Seasonal sadness hits hard right around the holidays. Though it has a few different names - holiday blues and winter blues are both common - many people are familiar with the melancholic feeling that can strike in November and December. A Charlie Brown Christmas even touched on the topic way back in 1965. The show is considered one of the most popular Christmas TV specials of all time.
The holiday blues are caused by stress, fatigue, over-commercialization, financial worries, loneliness, and unrealistic expectations that the holiday season is supposed to be cheerier than it feels. Peanuts creator Charles Schulz himself apparently had depression, too.
The animated classic A Charlie Brown Christmas works on a lot of levels. It doesn't just offer a look into the realities of seasonal sadness, but also shows viewers how to navigate the malaise that sometimes accompanies the holidays. A Charlie Brown Christmas is emotional and heartfelt. Since it clocks in at around 30 minutes, it doesn't take a considerable commitment to watch. The beloved special helps lonely people around the world feel a little more connected.

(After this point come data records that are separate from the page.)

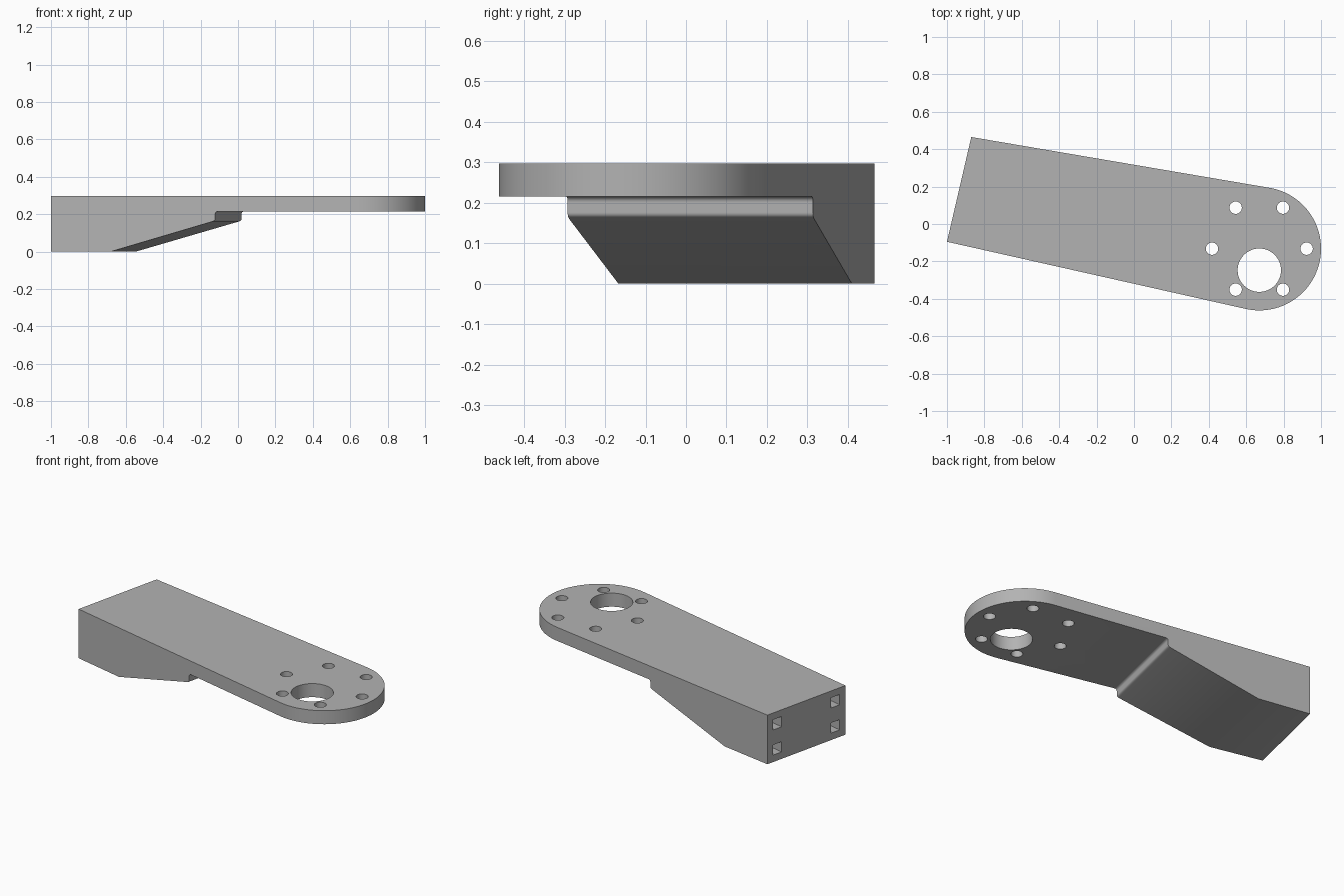
import bpy, bmesh
from math import cos, sin, acos, atan2, pi, hypot
from mathutils import Matrix, Vector

cube = bpy.data.objects.get("Cube")
if cube:
    bpy.data.objects.remove(cube, do_unlink=True)

HEIGHT = 0.297
FRONT, BACK = Vector((-1, -0.095, 0)), Vector((-0.87, 0.465, 0))  # corners of the square end
CENTRE, RADIUS = Vector((0.67, -0.132, 0)), 0.33                  # rounded end

grey = bpy.data.materials.new("grey")
grey.use_nodes = True
grey.diffuse_color = (0.45, 0.45, 0.45, 1)
grey.node_tree.nodes["Principled BSDF"].inputs["Base Color"].default_value = grey.diffuse_color


def arc(cx, cy, r, start, end, n):
    return [(cx + r * cos(start + (end - start) * i / n),
             cy + r * sin(start + (end - start) * i / n)) for i in range(n + 1)]


def prism(name, points, depth, matrix=Matrix()):
    """Extrude a flat outline along its local z axis."""
    bm = bmesh.new()
    face = bm.faces.new([bm.verts.new((x, y, 0)) for x, y in points])
    top = bmesh.ops.extrude_face_region(bm, geom=[face])["geom"]
    bmesh.ops.translate(bm, vec=(0, 0, depth),
                        verts=[v for v in top if isinstance(v, bmesh.types.BMVert)])
    bmesh.ops.recalc_face_normals(bm, faces=bm.faces)
    bm.transform(matrix)
    mesh = bpy.data.meshes.new(name)
    bm.to_mesh(mesh)
    bm.free()
    mesh.materials.append(grey)
    obj = bpy.data.objects.new(name, mesh)
    bpy.context.collection.objects.link(obj)
    return obj


def cut(target, cutter):
    mod = target.modifiers.new("cut", "BOOLEAN")
    mod.operation, mod.solver, mod.object = "DIFFERENCE", "EXACT", cutter
    bpy.context.view_layer.objects.active = target
    bpy.ops.object.modifier_apply(modifier=mod.name)
    bpy.data.objects.remove(cutter, do_unlink=True)


def tangent_angle(corner, side):
    d = corner - CENTRE
    return atan2(d.y, d.x) + side * acos(RADIUS / hypot(d.x, d.y))


# Arm: tapered plan whose sides run tangent into the round end
rim = arc(CENTRE.x, CENTRE.y, RADIUS, tangent_angle(FRONT, 1) - 2 * pi,
          tangent_angle(BACK, -1), 64)
arm = prism("mounting_arm", [FRONT.xy, *rim, BACK.xy], HEIGHT)

# Frame aligned with the square end: along the arm, up, towards the front
across = (FRONT - BACK).normalized()
along = Vector((-across.y, across.x, 0))
up = Vector((0, 0, 1))


def end_frame(origin, x, y, z):
    m = Matrix((x, y, z)).transposed().to_4x4()
    m.translation = origin
    return m


# Underside: sloping ramp, then a filleted step up to the thin plate
r, step, plate, lip = 0.014, 0.9, 0.215, 0.165
slope = lip / (step - 0.328)
under = [(0.228, -0.1 * slope), (step - r, lip - r * slope)]
under += arc(step - r, lip + r * 0.8, r, -pi / 2 + 0.28, 0, 6)
under += arc(step + r, plate - r, r, pi, pi / 2, 6)
under += [(3, plate), (3, -0.3), (0.228, -0.3)]
cut(arm, prism("underside_cutter", under, 2, end_frame(FRONT - across, along, up, across)))

# Bolt circle and the large off-centre bore
holes = [(CENTRE.x + 0.253 * cos(i * pi / 3), CENTRE.y + 0.253 * sin(i * pi / 3), 0.033)
         for i in range(6)]
holes.append((CENTRE.x, CENTRE.y - 0.115, 0.116))
for x, y, radius in holes:
    cut(arm, prism("hole_cutter", arc(x, y, radius, 0, 2 * pi, 48)[:-1], 1))

# Four square pockets in the end face
h = 0.031
square = [(-h, -h), (h, -h), (h, h), (-h, h)]
middle = (FRONT + BACK) / 2
for side in (-0.214, 0.214):
    for z in (0.073, 0.225):
        origin = middle + across * side + up * z - along * 0.1
        cut(arm, prism("pocket_cutter", square, 0.3, end_frame(origin, across, -up, along)))

bpy.ops.object.select_all(action="DESELECT")
arm.select_set(True)
bpy.context.view_layer.objects.active = arm
bpy.ops.object.shade_smooth_by_angle(angle=0.5)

If you've seen it a million times but never realized it takes an earnest look at sadness, try watching it with fresh eyes.
The Special Presents The Bleakness Of A Holiday We're Expected To Love
Charlie Brown Thinks The Holidays Prove No One Likes Him
Lucy Tries To Make Christmas About Her So She Can Feel Special
Charlie Brown Dislikes The Commercialization Of Christmas
Everything Charlie Brown Touches Gets Ruined
Even The Tree Is Sad